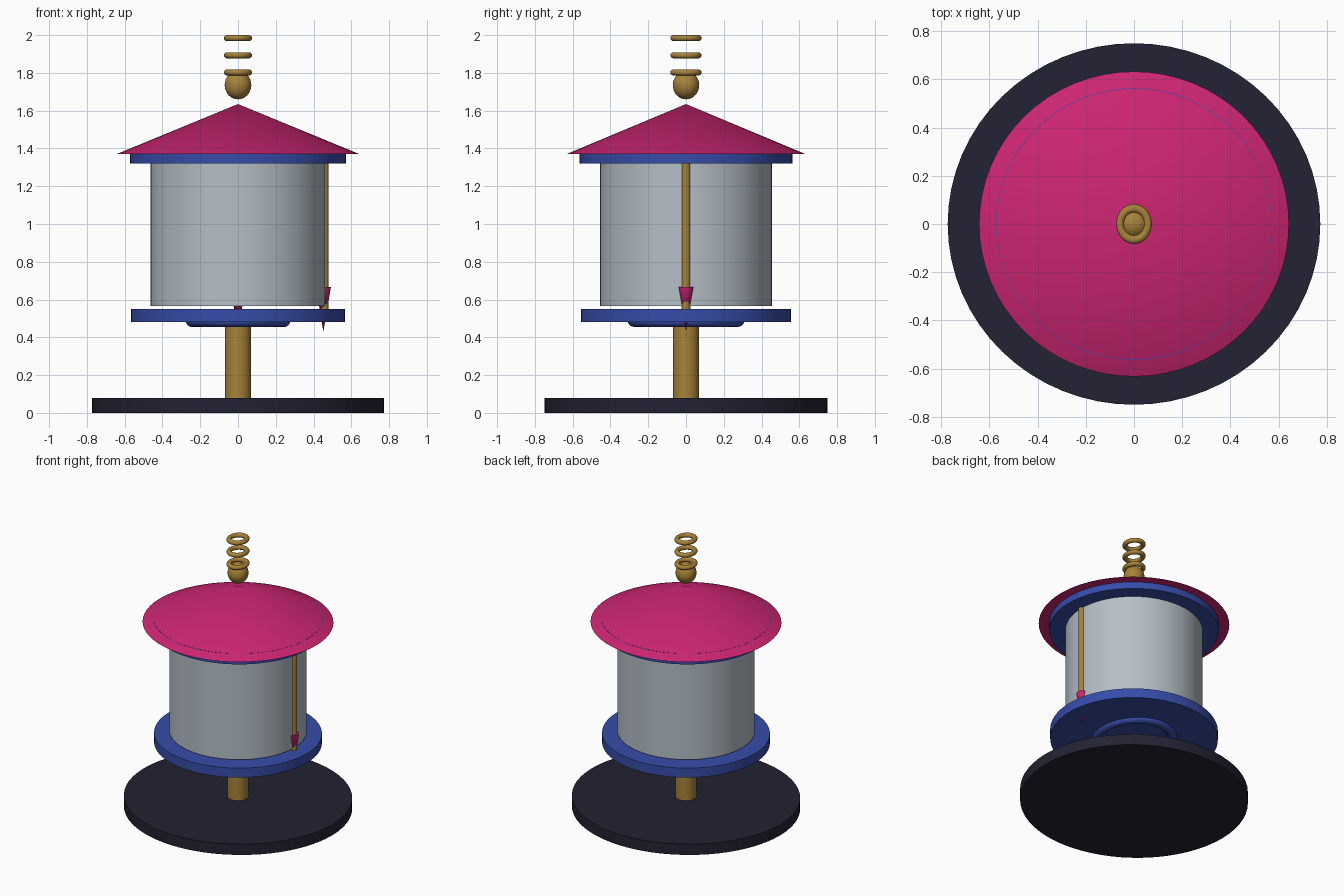
import bpy, math

if "Cube" in bpy.data.objects:
    bpy.data.objects.remove(bpy.data.objects["Cube"])


def material(name, rgb):
    m = bpy.data.materials.new(name)
    m.diffuse_color = (*rgb, 1)
    m.use_nodes = True
    m.node_tree.nodes["Principled BSDF"].inputs["Base Color"].default_value = m.diffuse_color
    return m


DARK = material("dark_navy", (0.016, 0.016, 0.033))
GOLD = material("gold", (0.39, 0.225, 0.042))
BLUE = material("blue", (0.038, 0.073, 0.40))
GREY = material("silver_grey", (0.46, 0.52, 0.57))
PINK = material("pink", (0.61, 0.019, 0.17))


def finish(name, mat, scale):
    """Name, stretch, colour and smooth the newly added part."""
    ob = bpy.context.object
    ob.name = name
    ob.scale = scale
    ob.data.materials.append(mat)
    bpy.ops.object.transform_apply(location=False, rotation=False, scale=True)
    bpy.ops.object.shade_smooth_by_angle(angle=math.radians(35))
    return ob


def frustum(name, mat, z0, z1, r0, r1, ratio=1.0, x=0.0, sides=64):
    """Upright cone or cylinder; ratio is its depth divided by its width."""
    bpy.ops.mesh.primitive_cone_add(vertices=sides, radius1=r0, radius2=r1,
                                    depth=z1 - z0, location=(x, 0, (z0 + z1) / 2))
    return finish(name, mat, (1, ratio, 1))


def ring(name, mat, z, major, minor, ratio):
    bpy.ops.mesh.primitive_torus_add(major_segments=48, minor_segments=16,
                                     major_radius=major, minor_radius=minor,
                                     location=(0, 0, z))
    return finish(name, mat, (1, ratio, 1))


# Stand
frustum("base", DARK, 0, 0.08, 0.773, 0.773, 0.97)
frustum("pole", GOLD, 0.07, 0.53, 0.069, 0.069)
ring("collar", BLUE, 0.486, 0.245, 0.031, 1.115)

# Drum between two rims
frustum("lower_rim", BLUE, 0.48, 0.55, 0.566, 0.566, 0.982)
frustum("drum", GREY, 0.565, 1.33, 0.463, 0.463, 0.983)
frustum("upper_rim", BLUE, 1.32, 1.40, 0.572, 0.572, 0.985)

# Pointed roof
frustum("roof", PINK, 1.37, 1.635, 0.643, 0, 0.984)

# Hanging cord with a pointed weight, and the spindle tip inside the drum
frustum("cord", GOLD, 0.52, 1.34, 0.023, 0.023, x=0.456, sides=24)
frustum("weight", PINK, 0.43, 0.667, 0, 0.04, x=0.452, sides=24)
frustum("spindle_tip", PINK, 0.43, 0.667, 0, 0.04, sides=24)

# Finial ball and floating rings
bpy.ops.mesh.primitive_uv_sphere_add(segments=32, ring_count=16, radius=0.072,
                                     location=(0, 0, 1.735))
finish("finial_ball", GOLD, (0.98, 0.97, 1.04))
for i in range(3):
    ring(f"finial_ring_{i + 1}", GOLD, 1.802 + 0.091 * i, 0.058, 0.016, 1.12)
::::::::::
**TASK DIRECTIONS**:
The records above are to be restated exactly, with all pictures omitted.

**ANSWER SECTION**:
import bpy, math

if "Cube" in bpy.data.objects:
    bpy.data.objects.remove(bpy.data.objects["Cube"])


def material(name, rgb):
    m = bpy.data.materials.new(name)
    m.diffuse_color = (*rgb, 1)
    m.use_nodes = True
    m.node_tree.nodes["Principled BSDF"].inputs["Base Color"].default_value = m.diffuse_color
    return m


DARK = material("dark_navy", (0.016, 0.016, 0.033))
GOLD = material("gold", (0.39, 0.225, 0.042))
BLUE = material("blue", (0.038, 0.073, 0.40))
GREY = material("silver_grey", (0.46, 0.52, 0.57))
PINK = material("pink", (0.61, 0.019, 0.17))


def finish(name, mat, scale):
    """Name, stretch, colour and smooth the newly added part."""
    ob = bpy.context.object
    ob.name = name
    ob.scale = scale
    ob.data.materials.append(mat)
    bpy.ops.object.transform_apply(location=False, rotation=False, scale=True)
    bpy.ops.object.shade_smooth_by_angle(angle=math.radians(35))
    return ob


def frustum(name, mat, z0, z1, r0, r1, ratio=1.0, x=0.0, sides=64):
    """Upright cone or cylinder; ratio is its depth divided by its width."""
    bpy.ops.mesh.primitive_cone_add(vertices=sides, radius1=r0, radius2=r1,
                                    depth=z1 - z0, location=(x, 0, (z0 + z1) / 2))
    return finish(name, mat, (1, ratio, 1))


def ring(name, mat, z, major, minor, ratio):
    bpy.ops.mesh.primitive_torus_add(major_segments=48, minor_segments=16,
                                     major_radius=major, minor_radius=minor,
                                     location=(0, 0, z))
    return finish(name, mat, (1, ratio, 1))


# Stand
frustum("base", DARK, 0, 0.08, 0.773, 0.773, 0.97)
frustum("pole", GOLD, 0.07, 0.53, 0.069, 0.069)
ring("collar", BLUE, 0.486, 0.245, 0.031, 1.115)

# Drum between two rims
frustum("lower_rim", BLUE, 0.48, 0.55, 0.566, 0.566, 0.982)
frustum("drum", GREY, 0.565, 1.33, 0.463, 0.463, 0.983)
frustum("upper_rim", BLUE, 1.32, 1.40, 0.572, 0.572, 0.985)

# Pointed roof
frustum("roof", PINK, 1.37, 1.635, 0.643, 0, 0.984)

# Hanging cord with a pointed weight, and the spindle tip inside the drum
frustum("cord", GOLD, 0.52, 1.34, 0.023, 0.023, x=0.456, sides=24)
frustum("weight", PINK, 0.43, 0.667, 0, 0.04, x=0.452, sides=24)
frustum("spindle_tip", PINK, 0.43, 0.667, 0, 0.04, sides=24)

# Finial ball and floating rings
bpy.ops.mesh.primitive_uv_sphere_add(segments=32, ring_count=16, radius=0.072,
                                     location=(0, 0, 1.735))
finish("finial_ball", GOLD, (0.98, 0.97, 1.04))
for i in range(3):
    ring(f"finial_ring_{i + 1}", GOLD, 1.802 + 0.091 * i, 0.058, 0.016, 1.12)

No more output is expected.